Over the next two decades, Mary worked in a variety of nonprofit leadership roles including Group Vice President of Strategic Marketing Alliances with the Arthritis Foundation’s National Office in Atlanta and Senior Vice President of Development and Communications for the Jane Goodall Institute in Arlington, Virginia. In 2015, she launched her own consultancy business directing her expertise in fundraising and communications to help raise revenue and awareness for nonprofits and schools in the Atlanta Metro Area.
When Mary is not working on behalf of Georgia’s students, she and her daughter enjoy gardening and raising backyard chickens at their county home south of Atlanta.
I aspire to be like my daughter. Here’s why: In the second grade we learned that my daughter had dyslexia. It was a hard time for her because at that age her classmates didn’t understand why she couldn’t keep up in reading. Over the years, I have watched her courageously face her learning challenges and never give up! Today, she says dyslexia helps her see the world differently—which gives her a superpower. In the words of fellow dyslexic Richard Branson, “Dyslexic people hold a set of skills that will be really important to the future of business—the ability to think flexibly, creatively and solve complex problems.” As a mother, the work we are doing at GeorgiaCAN to help dyslexic students gives me great joy!
Why I love my job: There is nothing more critical to success in life than a quality education—and no one’s access should be limited by a zip code. Knowing that I can work every day to impact a young person’s educational future is the best gift I can imagine.
My connection to public schools: I was educated in the public school system and had the opportunity to grow up in a household where education was always a top priority. My dad, a high school algebra and geometry teacher, was a big proponent of public education. He and my mom were both involved parent advocates. Additionally, I was fortunate to grow up in an excellent public school district and those academic years set the foundation for my future.
What I’m bad at: Not scheduling in enough time for fun. I’m ‘working’ on being better in that department!
This image represents why I work at 50CAN:

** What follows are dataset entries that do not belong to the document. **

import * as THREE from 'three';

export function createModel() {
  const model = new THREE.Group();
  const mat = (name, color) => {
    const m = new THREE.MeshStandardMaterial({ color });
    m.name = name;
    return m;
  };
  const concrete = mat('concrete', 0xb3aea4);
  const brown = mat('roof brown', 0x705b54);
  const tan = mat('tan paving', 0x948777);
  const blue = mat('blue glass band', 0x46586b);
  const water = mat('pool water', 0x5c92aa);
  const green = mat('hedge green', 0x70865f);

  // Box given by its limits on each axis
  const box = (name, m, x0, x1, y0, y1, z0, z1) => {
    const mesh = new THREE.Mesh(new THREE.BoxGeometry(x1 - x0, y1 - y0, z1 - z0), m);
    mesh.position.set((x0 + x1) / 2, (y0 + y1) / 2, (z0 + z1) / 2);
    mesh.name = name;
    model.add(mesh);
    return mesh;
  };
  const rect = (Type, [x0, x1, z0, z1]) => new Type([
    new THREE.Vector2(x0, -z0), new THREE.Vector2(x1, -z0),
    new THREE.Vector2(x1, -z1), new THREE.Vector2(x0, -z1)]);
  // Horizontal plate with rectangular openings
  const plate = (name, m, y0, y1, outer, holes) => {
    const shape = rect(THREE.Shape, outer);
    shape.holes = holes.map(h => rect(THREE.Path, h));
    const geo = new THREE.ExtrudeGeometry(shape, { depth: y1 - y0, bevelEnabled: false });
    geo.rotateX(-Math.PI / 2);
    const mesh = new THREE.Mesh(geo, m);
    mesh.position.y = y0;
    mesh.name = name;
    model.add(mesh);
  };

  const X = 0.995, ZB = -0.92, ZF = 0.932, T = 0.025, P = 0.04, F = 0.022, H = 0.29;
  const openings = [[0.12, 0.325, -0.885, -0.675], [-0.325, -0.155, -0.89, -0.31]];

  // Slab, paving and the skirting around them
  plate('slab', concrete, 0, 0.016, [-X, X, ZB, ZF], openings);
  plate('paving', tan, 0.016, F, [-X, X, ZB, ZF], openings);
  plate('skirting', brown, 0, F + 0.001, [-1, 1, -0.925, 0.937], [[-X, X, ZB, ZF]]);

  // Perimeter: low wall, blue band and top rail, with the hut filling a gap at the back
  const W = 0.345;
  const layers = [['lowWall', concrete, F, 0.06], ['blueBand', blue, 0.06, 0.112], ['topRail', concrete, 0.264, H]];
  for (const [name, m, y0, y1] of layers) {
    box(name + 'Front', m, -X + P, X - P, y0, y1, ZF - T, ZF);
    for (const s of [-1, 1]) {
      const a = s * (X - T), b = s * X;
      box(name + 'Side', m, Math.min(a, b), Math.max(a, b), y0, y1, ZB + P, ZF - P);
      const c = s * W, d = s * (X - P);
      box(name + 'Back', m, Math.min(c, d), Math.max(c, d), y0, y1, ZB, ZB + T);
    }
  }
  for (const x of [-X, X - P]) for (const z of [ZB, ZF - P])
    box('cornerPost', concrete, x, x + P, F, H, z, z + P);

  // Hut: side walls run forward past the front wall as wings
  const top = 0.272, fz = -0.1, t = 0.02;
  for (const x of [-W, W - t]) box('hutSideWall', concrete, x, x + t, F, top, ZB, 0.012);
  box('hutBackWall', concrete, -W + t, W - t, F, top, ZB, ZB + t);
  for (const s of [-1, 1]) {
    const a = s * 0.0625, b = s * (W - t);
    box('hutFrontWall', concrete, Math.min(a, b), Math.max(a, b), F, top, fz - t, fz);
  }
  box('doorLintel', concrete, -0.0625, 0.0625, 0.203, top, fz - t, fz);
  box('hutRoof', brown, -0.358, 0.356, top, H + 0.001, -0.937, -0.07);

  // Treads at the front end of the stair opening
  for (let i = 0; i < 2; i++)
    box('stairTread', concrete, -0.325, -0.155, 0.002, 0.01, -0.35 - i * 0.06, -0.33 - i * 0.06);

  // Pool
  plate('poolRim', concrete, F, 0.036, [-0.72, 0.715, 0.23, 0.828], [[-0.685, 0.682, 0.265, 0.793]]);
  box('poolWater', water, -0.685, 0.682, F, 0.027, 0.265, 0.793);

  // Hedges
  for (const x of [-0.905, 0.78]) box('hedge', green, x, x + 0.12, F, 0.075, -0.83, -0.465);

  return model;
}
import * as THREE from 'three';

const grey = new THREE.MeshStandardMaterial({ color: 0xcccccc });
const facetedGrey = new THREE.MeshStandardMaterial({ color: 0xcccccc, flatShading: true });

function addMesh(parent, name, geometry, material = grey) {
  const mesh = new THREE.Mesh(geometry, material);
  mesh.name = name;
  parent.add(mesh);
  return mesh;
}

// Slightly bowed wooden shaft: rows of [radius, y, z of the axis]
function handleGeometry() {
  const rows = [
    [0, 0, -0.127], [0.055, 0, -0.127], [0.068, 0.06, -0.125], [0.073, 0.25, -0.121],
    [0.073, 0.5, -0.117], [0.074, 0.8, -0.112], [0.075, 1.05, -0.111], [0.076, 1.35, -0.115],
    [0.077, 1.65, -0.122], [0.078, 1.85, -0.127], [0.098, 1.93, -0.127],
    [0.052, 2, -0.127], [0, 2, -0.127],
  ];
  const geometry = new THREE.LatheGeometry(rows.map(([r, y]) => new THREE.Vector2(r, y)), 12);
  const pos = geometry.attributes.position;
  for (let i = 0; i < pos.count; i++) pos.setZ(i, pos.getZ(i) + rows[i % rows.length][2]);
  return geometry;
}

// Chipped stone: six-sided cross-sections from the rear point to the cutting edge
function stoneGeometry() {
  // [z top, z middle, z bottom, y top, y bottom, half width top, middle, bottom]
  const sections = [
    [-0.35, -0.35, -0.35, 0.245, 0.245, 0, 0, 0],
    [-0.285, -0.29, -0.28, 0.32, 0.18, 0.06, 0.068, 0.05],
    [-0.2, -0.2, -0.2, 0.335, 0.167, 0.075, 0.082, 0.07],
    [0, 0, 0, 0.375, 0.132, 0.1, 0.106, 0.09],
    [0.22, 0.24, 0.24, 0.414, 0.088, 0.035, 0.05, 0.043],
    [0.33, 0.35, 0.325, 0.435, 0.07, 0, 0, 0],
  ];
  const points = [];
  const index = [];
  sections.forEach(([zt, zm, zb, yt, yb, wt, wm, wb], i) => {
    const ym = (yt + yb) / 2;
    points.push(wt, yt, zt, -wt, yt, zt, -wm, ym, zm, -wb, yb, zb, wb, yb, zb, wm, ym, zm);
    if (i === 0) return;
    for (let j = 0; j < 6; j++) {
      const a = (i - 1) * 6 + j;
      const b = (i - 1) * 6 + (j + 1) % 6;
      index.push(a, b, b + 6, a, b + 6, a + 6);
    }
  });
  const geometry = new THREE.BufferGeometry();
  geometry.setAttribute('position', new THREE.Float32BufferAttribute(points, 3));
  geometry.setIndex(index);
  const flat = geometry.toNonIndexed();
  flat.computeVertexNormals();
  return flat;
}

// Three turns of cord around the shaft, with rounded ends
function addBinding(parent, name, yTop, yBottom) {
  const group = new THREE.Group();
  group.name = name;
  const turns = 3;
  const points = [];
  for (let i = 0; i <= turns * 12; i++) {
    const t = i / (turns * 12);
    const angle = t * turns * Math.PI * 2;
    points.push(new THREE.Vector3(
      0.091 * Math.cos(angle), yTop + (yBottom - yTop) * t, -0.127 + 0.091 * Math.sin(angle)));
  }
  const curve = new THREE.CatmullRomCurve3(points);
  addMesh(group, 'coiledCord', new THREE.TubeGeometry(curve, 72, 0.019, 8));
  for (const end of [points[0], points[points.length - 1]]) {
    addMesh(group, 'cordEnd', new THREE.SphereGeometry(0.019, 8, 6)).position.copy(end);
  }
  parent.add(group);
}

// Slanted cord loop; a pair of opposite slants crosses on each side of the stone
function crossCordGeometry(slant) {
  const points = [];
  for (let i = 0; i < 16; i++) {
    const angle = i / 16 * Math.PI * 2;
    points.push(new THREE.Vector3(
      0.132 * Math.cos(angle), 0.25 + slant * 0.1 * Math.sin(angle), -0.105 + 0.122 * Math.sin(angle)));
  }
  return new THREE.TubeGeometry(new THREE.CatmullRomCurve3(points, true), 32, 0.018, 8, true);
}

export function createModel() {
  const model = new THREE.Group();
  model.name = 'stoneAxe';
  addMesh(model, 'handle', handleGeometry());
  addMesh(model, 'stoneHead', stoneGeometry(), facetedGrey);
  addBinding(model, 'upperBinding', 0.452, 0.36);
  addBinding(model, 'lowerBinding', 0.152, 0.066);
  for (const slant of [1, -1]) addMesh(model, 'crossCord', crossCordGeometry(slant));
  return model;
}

This photo of my dad in his element—teaching high school students in an Ohio public school—is why I work at 50CAN. His passion for teaching is on full display. As a testament to the impact he made in his role, some of his students still contact me to share how he changed their lives. I do our vital work, in my dad’s honor, for Georgia’s students.